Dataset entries
-*-

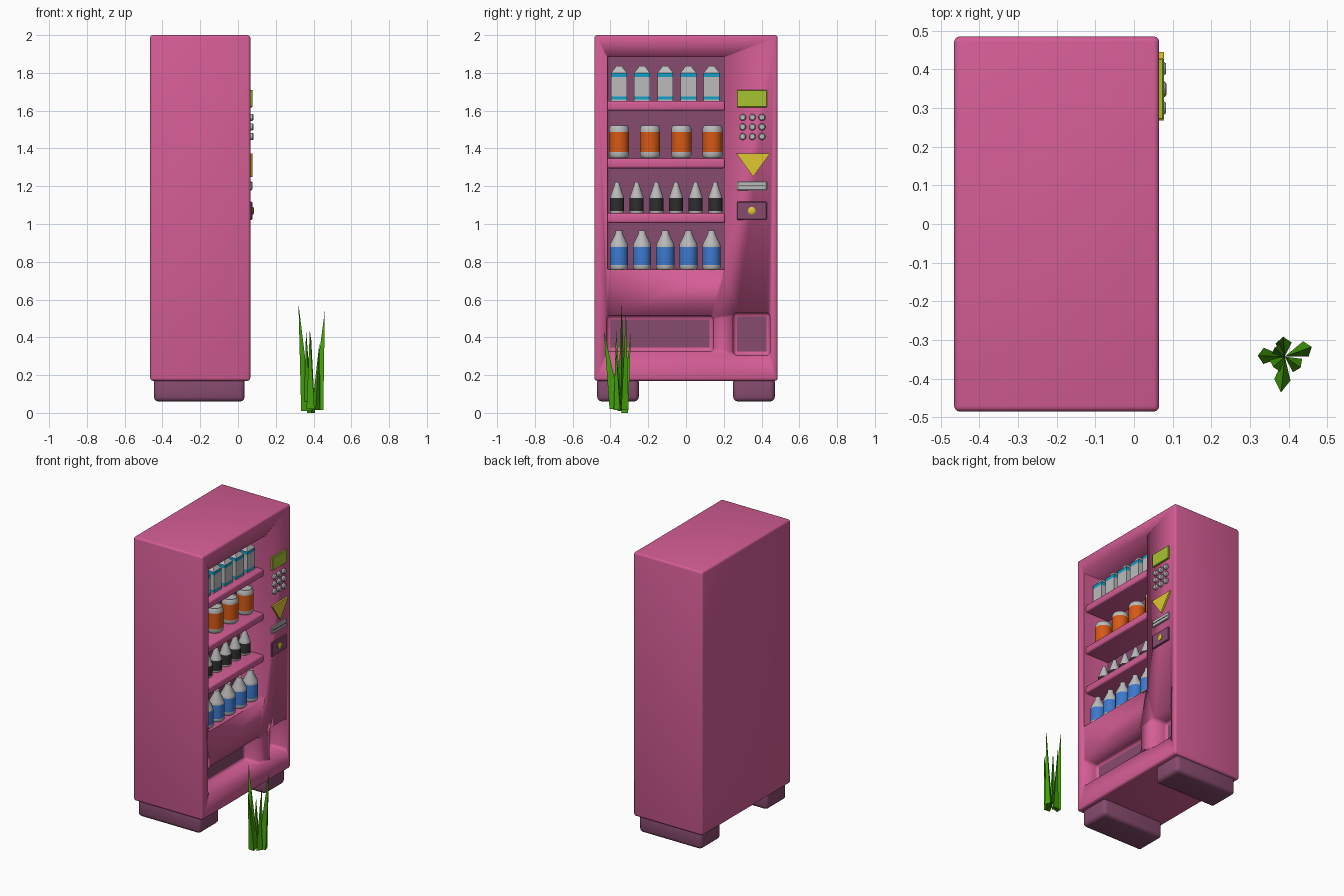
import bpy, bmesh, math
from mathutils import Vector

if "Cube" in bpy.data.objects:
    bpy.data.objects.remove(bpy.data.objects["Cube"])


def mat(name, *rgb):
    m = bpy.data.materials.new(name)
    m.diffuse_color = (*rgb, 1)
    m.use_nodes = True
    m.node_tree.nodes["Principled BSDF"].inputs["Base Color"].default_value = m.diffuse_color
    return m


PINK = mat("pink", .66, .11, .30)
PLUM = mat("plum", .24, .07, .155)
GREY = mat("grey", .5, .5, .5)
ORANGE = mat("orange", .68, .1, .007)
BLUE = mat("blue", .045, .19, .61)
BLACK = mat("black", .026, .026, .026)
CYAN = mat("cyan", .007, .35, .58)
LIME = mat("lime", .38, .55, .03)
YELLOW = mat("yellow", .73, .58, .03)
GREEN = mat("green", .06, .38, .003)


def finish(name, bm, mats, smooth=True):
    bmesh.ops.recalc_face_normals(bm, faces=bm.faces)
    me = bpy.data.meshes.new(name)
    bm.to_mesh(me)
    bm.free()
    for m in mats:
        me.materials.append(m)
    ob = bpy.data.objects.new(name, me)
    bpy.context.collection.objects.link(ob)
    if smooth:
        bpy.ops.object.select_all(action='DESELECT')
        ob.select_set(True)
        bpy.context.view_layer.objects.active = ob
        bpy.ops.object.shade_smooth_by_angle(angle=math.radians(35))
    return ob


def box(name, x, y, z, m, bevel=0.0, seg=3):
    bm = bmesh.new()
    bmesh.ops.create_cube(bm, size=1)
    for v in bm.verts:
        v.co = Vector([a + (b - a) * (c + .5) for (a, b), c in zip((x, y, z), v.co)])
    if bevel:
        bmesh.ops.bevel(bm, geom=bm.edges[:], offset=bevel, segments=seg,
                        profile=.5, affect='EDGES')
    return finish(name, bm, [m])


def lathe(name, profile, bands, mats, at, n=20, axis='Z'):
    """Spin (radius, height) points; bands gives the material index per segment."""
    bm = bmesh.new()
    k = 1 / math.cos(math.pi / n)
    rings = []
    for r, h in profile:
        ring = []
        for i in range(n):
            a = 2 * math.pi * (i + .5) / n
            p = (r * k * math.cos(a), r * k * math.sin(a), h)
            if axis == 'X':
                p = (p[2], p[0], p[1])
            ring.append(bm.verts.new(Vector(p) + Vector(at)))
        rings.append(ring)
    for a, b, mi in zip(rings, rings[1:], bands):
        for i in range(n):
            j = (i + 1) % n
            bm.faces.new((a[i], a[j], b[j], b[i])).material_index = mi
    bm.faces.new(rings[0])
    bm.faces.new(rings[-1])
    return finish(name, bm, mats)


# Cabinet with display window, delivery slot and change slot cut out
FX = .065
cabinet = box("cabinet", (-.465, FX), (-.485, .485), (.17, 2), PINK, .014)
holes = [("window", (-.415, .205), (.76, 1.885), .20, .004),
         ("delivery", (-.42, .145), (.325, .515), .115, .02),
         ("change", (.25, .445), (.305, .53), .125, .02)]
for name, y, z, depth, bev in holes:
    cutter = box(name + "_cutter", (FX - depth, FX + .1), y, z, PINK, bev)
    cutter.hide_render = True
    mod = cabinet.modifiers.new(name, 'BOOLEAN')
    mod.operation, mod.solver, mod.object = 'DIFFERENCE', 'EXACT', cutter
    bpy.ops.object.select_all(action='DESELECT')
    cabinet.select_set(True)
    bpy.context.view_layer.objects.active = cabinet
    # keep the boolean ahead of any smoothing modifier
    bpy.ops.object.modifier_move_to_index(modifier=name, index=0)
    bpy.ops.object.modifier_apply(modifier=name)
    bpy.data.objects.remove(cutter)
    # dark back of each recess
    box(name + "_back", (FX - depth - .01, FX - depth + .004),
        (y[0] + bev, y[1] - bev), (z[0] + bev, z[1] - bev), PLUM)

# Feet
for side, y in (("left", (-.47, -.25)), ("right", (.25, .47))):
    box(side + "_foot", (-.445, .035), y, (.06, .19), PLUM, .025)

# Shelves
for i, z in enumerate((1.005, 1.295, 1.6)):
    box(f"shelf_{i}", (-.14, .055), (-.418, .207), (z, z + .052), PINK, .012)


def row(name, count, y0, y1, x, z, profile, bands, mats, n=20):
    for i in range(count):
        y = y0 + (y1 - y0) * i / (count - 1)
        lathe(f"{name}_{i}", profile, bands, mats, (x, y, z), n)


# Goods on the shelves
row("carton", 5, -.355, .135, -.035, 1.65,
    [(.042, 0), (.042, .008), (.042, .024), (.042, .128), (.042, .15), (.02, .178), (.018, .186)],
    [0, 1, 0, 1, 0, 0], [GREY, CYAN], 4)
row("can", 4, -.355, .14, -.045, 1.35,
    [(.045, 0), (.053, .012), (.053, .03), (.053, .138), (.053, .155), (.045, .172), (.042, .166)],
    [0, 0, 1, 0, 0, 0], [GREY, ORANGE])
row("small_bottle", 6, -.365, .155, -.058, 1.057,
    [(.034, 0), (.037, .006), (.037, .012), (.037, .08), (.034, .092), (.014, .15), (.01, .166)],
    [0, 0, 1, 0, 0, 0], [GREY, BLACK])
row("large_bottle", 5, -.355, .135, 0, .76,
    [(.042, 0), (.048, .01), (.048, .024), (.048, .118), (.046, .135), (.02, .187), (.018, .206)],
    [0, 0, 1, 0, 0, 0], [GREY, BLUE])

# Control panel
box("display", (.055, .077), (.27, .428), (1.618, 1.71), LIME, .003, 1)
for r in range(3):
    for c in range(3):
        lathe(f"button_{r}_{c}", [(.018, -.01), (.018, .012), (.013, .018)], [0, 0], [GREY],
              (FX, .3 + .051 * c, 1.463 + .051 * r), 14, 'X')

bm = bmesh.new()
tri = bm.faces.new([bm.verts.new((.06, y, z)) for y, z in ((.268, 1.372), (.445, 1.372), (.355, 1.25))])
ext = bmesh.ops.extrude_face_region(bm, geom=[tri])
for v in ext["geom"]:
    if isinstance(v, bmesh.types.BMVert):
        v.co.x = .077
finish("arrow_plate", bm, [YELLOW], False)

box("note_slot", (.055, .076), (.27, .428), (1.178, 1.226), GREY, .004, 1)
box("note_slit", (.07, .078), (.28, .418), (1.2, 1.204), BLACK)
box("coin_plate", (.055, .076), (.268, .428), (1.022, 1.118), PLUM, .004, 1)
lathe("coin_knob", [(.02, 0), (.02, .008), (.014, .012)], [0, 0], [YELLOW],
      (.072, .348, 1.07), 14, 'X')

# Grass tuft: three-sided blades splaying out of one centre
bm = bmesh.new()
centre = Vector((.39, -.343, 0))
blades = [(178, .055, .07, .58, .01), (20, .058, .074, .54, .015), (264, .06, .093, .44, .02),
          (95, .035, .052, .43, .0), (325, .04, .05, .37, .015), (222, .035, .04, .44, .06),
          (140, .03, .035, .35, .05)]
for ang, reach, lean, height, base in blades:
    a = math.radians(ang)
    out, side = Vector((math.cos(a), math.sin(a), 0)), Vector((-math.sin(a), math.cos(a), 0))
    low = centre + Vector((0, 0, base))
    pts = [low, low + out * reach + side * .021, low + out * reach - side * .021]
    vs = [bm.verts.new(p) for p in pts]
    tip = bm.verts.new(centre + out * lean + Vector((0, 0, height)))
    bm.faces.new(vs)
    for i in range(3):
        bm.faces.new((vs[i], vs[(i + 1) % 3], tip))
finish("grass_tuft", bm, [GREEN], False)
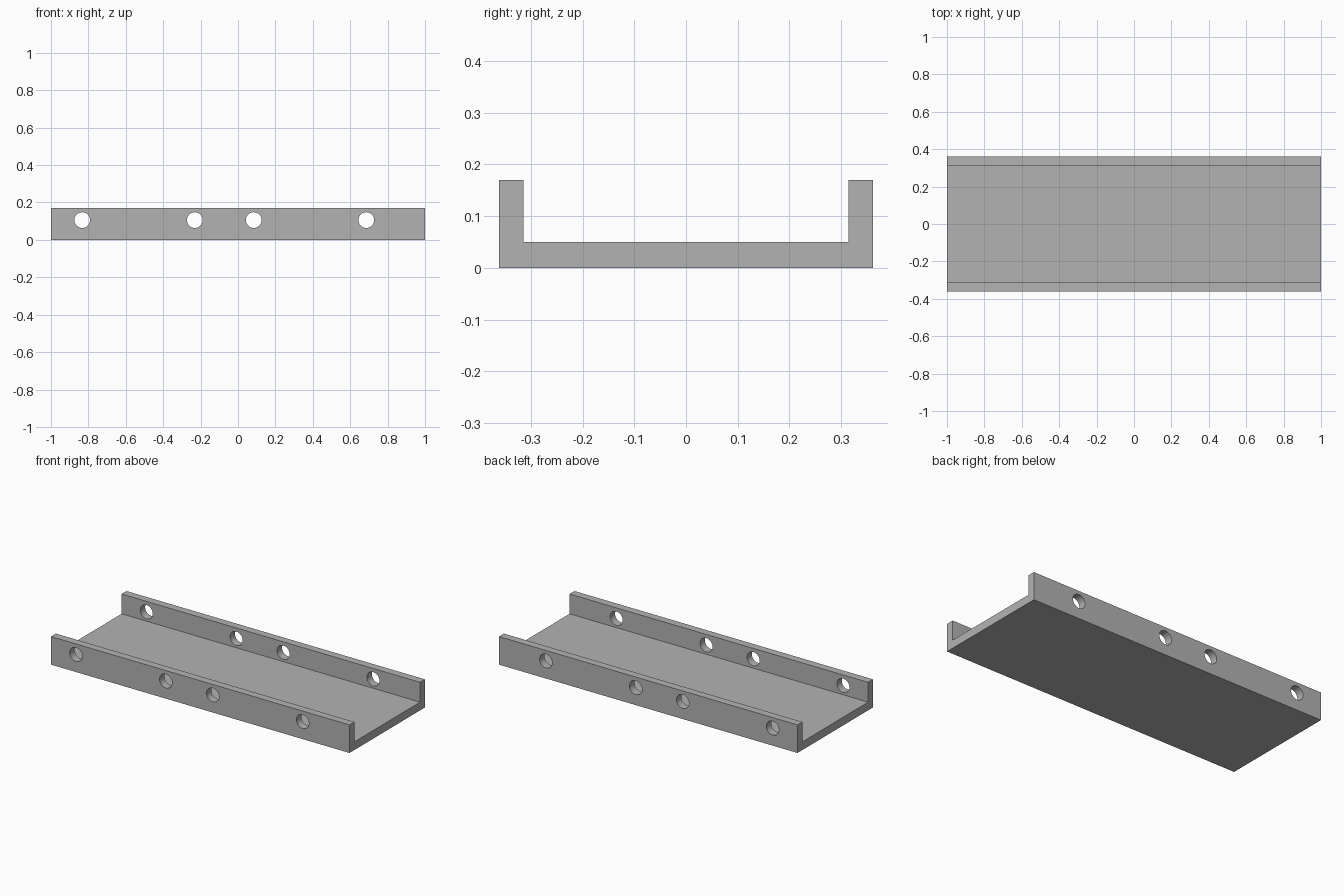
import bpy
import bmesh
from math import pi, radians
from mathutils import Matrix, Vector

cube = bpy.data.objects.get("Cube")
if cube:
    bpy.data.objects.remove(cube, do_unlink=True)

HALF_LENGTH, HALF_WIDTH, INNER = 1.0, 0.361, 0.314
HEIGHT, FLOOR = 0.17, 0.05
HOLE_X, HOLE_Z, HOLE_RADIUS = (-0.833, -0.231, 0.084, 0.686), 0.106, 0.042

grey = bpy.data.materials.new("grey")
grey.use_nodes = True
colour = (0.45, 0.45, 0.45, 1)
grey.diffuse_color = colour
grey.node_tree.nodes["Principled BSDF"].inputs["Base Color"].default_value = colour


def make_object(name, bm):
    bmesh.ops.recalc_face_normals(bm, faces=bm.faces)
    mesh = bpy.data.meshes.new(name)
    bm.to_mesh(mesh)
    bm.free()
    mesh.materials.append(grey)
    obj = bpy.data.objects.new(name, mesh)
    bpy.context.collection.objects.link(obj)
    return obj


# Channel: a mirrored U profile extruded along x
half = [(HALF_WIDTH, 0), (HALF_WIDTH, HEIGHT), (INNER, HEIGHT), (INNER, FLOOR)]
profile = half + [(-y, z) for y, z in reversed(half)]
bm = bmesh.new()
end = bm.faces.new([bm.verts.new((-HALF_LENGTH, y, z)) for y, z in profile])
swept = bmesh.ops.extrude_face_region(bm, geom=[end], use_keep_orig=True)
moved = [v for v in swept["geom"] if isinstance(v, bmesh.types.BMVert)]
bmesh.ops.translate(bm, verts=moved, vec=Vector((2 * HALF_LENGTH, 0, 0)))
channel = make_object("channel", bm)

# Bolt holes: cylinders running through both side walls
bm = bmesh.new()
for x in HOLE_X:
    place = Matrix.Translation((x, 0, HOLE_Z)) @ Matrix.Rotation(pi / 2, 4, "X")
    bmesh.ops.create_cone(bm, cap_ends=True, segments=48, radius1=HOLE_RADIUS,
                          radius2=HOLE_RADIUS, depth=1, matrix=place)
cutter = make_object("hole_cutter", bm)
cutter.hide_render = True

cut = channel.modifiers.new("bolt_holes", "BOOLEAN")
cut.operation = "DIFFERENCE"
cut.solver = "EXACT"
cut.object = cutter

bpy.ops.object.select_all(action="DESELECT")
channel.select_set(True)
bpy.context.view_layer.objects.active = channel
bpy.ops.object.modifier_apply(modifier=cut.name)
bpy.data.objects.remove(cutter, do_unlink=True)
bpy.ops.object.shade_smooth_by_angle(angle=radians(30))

-*-

Your instructions: Scan the data above and state how many of its lines contain the string "import", with no other content.

Exercise answer: 6